Portstewart, Portrush, Portballintrae-
Un beau pays mal habité,
policed by rednecks in dark cloth
and roving gangs of tartan youth.
No place for a gentleman like you.
The good, the beautiful and the true
have a tough time of it; and yet
there is that Hebridean sunset,
The coast in winter, something familiar here in West Cornwall evokes feelings as in these engaging couplets:-
The sea in winter, where she walks,
vents its displeasure on the rocks.
The human factor appears too beside these images or pathetic fallacies-
………………………….; the spite
mankind has brought to this infernal
backwater destroys the soul;
it sneaks into the daily life,
sunders the husband from the wife.
Sunder seems a significant word here, perhaps evoking “thunder” and reminiscent of the biblical separation of “asunder”. ( The chariot and horses of fire “parted asunder” Elijah and Elisha (2 Kings 2:11). So we are situated on the bleak edge of the sea. Though not quite in the same mood state as T.S.Eliot-On Margate Sands./I can connect/Nothing with nothing./The broken fingernails of dirty hands./My people humble people who expect/Nothing.
There is an interesting piece on Mahon as the poet of place at https://www.tandfonline.com/doi/abs/10.1080/0895769X.2012.640266?journalCode=vanq20
In his comments on this poem, John Fitzgerald https://gallerypress.com/authors/a-to-f/john-fitzgerald/ says;
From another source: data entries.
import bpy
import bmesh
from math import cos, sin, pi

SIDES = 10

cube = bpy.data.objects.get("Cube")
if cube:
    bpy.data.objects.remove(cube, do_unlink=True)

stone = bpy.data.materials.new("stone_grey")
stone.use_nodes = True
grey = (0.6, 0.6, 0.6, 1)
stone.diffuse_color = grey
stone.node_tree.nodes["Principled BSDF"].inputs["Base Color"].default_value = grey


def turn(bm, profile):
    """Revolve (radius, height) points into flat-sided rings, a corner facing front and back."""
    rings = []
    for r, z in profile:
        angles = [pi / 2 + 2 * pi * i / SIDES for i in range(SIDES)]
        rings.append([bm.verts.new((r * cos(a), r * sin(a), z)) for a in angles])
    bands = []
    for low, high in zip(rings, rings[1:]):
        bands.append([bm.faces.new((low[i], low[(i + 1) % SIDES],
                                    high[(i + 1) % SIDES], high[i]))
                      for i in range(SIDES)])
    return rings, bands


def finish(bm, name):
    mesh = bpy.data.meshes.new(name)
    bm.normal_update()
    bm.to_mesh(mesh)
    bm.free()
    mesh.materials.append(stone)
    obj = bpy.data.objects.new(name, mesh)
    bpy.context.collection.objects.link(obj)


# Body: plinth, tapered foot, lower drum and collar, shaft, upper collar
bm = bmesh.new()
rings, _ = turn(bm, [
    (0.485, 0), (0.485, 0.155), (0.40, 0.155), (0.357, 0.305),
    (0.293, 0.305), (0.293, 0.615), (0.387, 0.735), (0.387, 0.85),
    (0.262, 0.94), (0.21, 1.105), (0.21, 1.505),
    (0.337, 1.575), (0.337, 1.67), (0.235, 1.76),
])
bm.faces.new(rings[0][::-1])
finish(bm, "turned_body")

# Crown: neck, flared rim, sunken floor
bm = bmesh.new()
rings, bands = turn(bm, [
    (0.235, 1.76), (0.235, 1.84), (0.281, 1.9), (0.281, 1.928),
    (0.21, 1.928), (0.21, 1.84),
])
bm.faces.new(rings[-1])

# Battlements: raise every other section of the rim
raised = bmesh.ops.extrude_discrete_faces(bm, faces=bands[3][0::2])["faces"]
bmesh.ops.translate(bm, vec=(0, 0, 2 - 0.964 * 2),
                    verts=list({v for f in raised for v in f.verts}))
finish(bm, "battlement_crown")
“I grew to love the poem’s complicit sense of ennui,bordering on but never quite reaching desolation, ‘living on the edge of space’; the memorable turns of phrase and allusive colour, both classical and contemporary; the sense of redemption just out of reach; the agonizing, trapped uncertainty of the writing life; all balanced against the consolation of confident, impeccable poetry.”
Evelyn’s book is published in English and German by Edition Sonnberg which is based in Vienna, where Evelyn was born in 1955. Perhaps the most interesting poem, it is for me, is Meeting which tells of Evelyn encountering Samuel Beckett in Oxford where she was a student in October 1973. I find that even with my poor German having the text in both languages somehow broadens the comprehension of the text.
Suddenly I see his face
stepped down from book covers,
a furrowed face, a landscape of thought
I waited for Godot,
saw people stuck in bins,
so many figures of his universe,
Now to return to the sea, a sea of memories- some perhaps repressed…….
ERRINERUNG IST EIN OZEAN OHNE SALZ
Ich kam hier um das Wrack zu sehen,
musste tiefer tauchen, tiefer.
Farben sind dort begraben,
Stimmen von der Zeit verschluckt.
Irgendwo in diesem Chaos,
ich bin irgendwo
verlassen,gefunden, und wieder verlassen
Atmen fällt schwer hier unten
Kunstweke hinter Mauern versteckt
Errinerung ist ein Ozean ohne Salz.
So that the memory can appear like a sea too, but one without salt. Memory and dreams have perhaps links to Vienna but the salty sea is close by in St Ives.
Here are just a few lines from WE ARE DANCING ROCKS (WIR SIND TANZENDE FELSEN)
We will outlast you.
Our salty eternity does not count the years.
We do not mourn the sand swallowed by the sea.
We are dancing rocks.
Her collection Words through Walls is published by Wieser Verlag ISBN 978-3-9504320-8-4